* [Task requirements] Your response should give back each record exactly, word for word.

* [Input data]

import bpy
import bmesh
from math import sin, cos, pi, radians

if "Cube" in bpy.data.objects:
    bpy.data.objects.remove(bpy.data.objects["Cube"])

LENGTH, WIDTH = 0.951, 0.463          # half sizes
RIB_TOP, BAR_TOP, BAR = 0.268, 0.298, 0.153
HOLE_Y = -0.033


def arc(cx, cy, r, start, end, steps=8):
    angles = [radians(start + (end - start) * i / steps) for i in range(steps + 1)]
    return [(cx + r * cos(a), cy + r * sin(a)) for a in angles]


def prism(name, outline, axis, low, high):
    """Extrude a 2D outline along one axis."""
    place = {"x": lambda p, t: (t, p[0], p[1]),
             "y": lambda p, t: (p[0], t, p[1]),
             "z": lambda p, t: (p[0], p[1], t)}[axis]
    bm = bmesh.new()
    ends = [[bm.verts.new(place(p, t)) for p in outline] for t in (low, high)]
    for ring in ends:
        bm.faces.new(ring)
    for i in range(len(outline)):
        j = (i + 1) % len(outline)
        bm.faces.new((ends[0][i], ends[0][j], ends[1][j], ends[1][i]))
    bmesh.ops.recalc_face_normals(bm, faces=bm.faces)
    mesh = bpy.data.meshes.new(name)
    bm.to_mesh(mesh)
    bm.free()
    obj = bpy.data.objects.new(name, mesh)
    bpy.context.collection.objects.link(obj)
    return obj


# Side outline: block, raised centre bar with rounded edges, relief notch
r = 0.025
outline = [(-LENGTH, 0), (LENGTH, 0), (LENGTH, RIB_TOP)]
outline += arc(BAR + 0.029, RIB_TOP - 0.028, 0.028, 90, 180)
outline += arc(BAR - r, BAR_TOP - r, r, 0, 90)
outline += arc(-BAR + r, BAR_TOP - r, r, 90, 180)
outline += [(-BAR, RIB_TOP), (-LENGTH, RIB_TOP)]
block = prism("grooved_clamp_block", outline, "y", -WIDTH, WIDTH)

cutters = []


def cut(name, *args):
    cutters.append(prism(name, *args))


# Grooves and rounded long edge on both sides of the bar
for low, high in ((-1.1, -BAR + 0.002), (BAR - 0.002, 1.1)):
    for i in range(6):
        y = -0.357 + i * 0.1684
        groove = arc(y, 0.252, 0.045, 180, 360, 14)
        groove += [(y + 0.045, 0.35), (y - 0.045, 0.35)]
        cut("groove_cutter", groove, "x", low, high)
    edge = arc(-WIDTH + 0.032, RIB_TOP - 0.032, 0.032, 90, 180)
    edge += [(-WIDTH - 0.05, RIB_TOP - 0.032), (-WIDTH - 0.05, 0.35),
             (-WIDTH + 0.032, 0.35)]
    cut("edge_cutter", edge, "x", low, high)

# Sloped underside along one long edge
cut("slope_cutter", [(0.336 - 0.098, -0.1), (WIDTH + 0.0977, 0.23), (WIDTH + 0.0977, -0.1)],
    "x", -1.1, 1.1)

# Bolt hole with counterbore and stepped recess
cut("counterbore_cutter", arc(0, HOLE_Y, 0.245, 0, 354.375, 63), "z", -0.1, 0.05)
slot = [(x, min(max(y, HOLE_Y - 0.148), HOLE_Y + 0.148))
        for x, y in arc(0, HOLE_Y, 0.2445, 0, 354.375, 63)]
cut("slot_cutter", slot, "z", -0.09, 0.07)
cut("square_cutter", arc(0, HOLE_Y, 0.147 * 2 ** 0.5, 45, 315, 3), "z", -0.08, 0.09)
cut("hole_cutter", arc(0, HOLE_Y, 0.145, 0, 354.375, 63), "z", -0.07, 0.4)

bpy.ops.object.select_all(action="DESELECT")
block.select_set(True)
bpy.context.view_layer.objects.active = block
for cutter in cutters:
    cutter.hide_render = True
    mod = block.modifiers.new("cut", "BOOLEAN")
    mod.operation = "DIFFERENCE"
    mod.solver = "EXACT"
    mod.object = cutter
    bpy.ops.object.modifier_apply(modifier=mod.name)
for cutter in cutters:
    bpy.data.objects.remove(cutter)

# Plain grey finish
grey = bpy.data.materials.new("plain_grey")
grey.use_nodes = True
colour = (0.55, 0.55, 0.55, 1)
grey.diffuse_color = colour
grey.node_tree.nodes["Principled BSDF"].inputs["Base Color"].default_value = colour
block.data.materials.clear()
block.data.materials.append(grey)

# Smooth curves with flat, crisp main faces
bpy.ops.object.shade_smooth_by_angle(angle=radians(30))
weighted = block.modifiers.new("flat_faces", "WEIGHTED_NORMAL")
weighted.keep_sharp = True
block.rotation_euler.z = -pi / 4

* [Response to the exercise]
import bpy
import bmesh
from math import sin, cos, pi, radians

if "Cube" in bpy.data.objects:
    bpy.data.objects.remove(bpy.data.objects["Cube"])

LENGTH, WIDTH = 0.951, 0.463          # half sizes
RIB_TOP, BAR_TOP, BAR = 0.268, 0.298, 0.153
HOLE_Y = -0.033


def arc(cx, cy, r, start, end, steps=8):
    angles = [radians(start + (end - start) * i / steps) for i in range(steps + 1)]
    return [(cx + r * cos(a), cy + r * sin(a)) for a in angles]


def prism(name, outline, axis, low, high):
    """Extrude a 2D outline along one axis."""
    place = {"x": lambda p, t: (t, p[0], p[1]),
             "y": lambda p, t: (p[0], t, p[1]),
             "z": lambda p, t: (p[0], p[1], t)}[axis]
    bm = bmesh.new()
    ends = [[bm.verts.new(place(p, t)) for p in outline] for t in (low, high)]
    for ring in ends:
        bm.faces.new(ring)
    for i in range(len(outline)):
        j = (i + 1) % len(outline)
        bm.faces.new((ends[0][i], ends[0][j], ends[1][j], ends[1][i]))
    bmesh.ops.recalc_face_normals(bm, faces=bm.faces)
    mesh = bpy.data.meshes.new(name)
    bm.to_mesh(mesh)
    bm.free()
    obj = bpy.data.objects.new(name, mesh)
    bpy.context.collection.objects.link(obj)
    return obj


# Side outline: block, raised centre bar with rounded edges, relief notch
r = 0.025
outline = [(-LENGTH, 0), (LENGTH, 0), (LENGTH, RIB_TOP)]
outline += arc(BAR + 0.029, RIB_TOP - 0.028, 0.028, 90, 180)
outline += arc(BAR - r, BAR_TOP - r, r, 0, 90)
outline += arc(-BAR + r, BAR_TOP - r, r, 90, 180)
outline += [(-BAR, RIB_TOP), (-LENGTH, RIB_TOP)]
block = prism("grooved_clamp_block", outline, "y", -WIDTH, WIDTH)

cutters = []


def cut(name, *args):
    cutters.append(prism(name, *args))


# Grooves and rounded long edge on both sides of the bar
for low, high in ((-1.1, -BAR + 0.002), (BAR - 0.002, 1.1)):
    for i in range(6):
        y = -0.357 + i * 0.1684
        groove = arc(y, 0.252, 0.045, 180, 360, 14)
        groove += [(y + 0.045, 0.35), (y - 0.045, 0.35)]
        cut("groove_cutter", groove, "x", low, high)
    edge = arc(-WIDTH + 0.032, RIB_TOP - 0.032, 0.032, 90, 180)
    edge += [(-WIDTH - 0.05, RIB_TOP - 0.032), (-WIDTH - 0.05, 0.35),
             (-WIDTH + 0.032, 0.35)]
    cut("edge_cutter", edge, "x", low, high)

# Sloped underside along one long edge
cut("slope_cutter", [(0.336 - 0.098, -0.1), (WIDTH + 0.0977, 0.23), (WIDTH + 0.0977, -0.1)],
    "x", -1.1, 1.1)

# Bolt hole with counterbore and stepped recess
cut("counterbore_cutter", arc(0, HOLE_Y, 0.245, 0, 354.375, 63), "z", -0.1, 0.05)
slot = [(x, min(max(y, HOLE_Y - 0.148), HOLE_Y + 0.148))
        for x, y in arc(0, HOLE_Y, 0.2445, 0, 354.375, 63)]
cut("slot_cutter", slot, "z", -0.09, 0.07)
cut("square_cutter", arc(0, HOLE_Y, 0.147 * 2 ** 0.5, 45, 315, 3), "z", -0.08, 0.09)
cut("hole_cutter", arc(0, HOLE_Y, 0.145, 0, 354.375, 63), "z", -0.07, 0.4)

bpy.ops.object.select_all(action="DESELECT")
block.select_set(True)
bpy.context.view_layer.objects.active = block
for cutter in cutters:
    cutter.hide_render = True
    mod = block.modifiers.new("cut", "BOOLEAN")
    mod.operation = "DIFFERENCE"
    mod.solver = "EXACT"
    mod.object = cutter
    bpy.ops.object.modifier_apply(modifier=mod.name)
for cutter in cutters:
    bpy.data.objects.remove(cutter)

# Plain grey finish
grey = bpy.data.materials.new("plain_grey")
grey.use_nodes = True
colour = (0.55, 0.55, 0.55, 1)
grey.diffuse_color = colour
grey.node_tree.nodes["Principled BSDF"].inputs["Base Color"].default_value = colour
block.data.materials.clear()
block.data.materials.append(grey)

# Smooth curves with flat, crisp main faces
bpy.ops.object.shade_smooth_by_angle(angle=radians(30))
weighted = block.modifiers.new("flat_faces", "WEIGHTED_NORMAL")
weighted.keep_sharp = True
block.rotation_euler.z = -pi / 4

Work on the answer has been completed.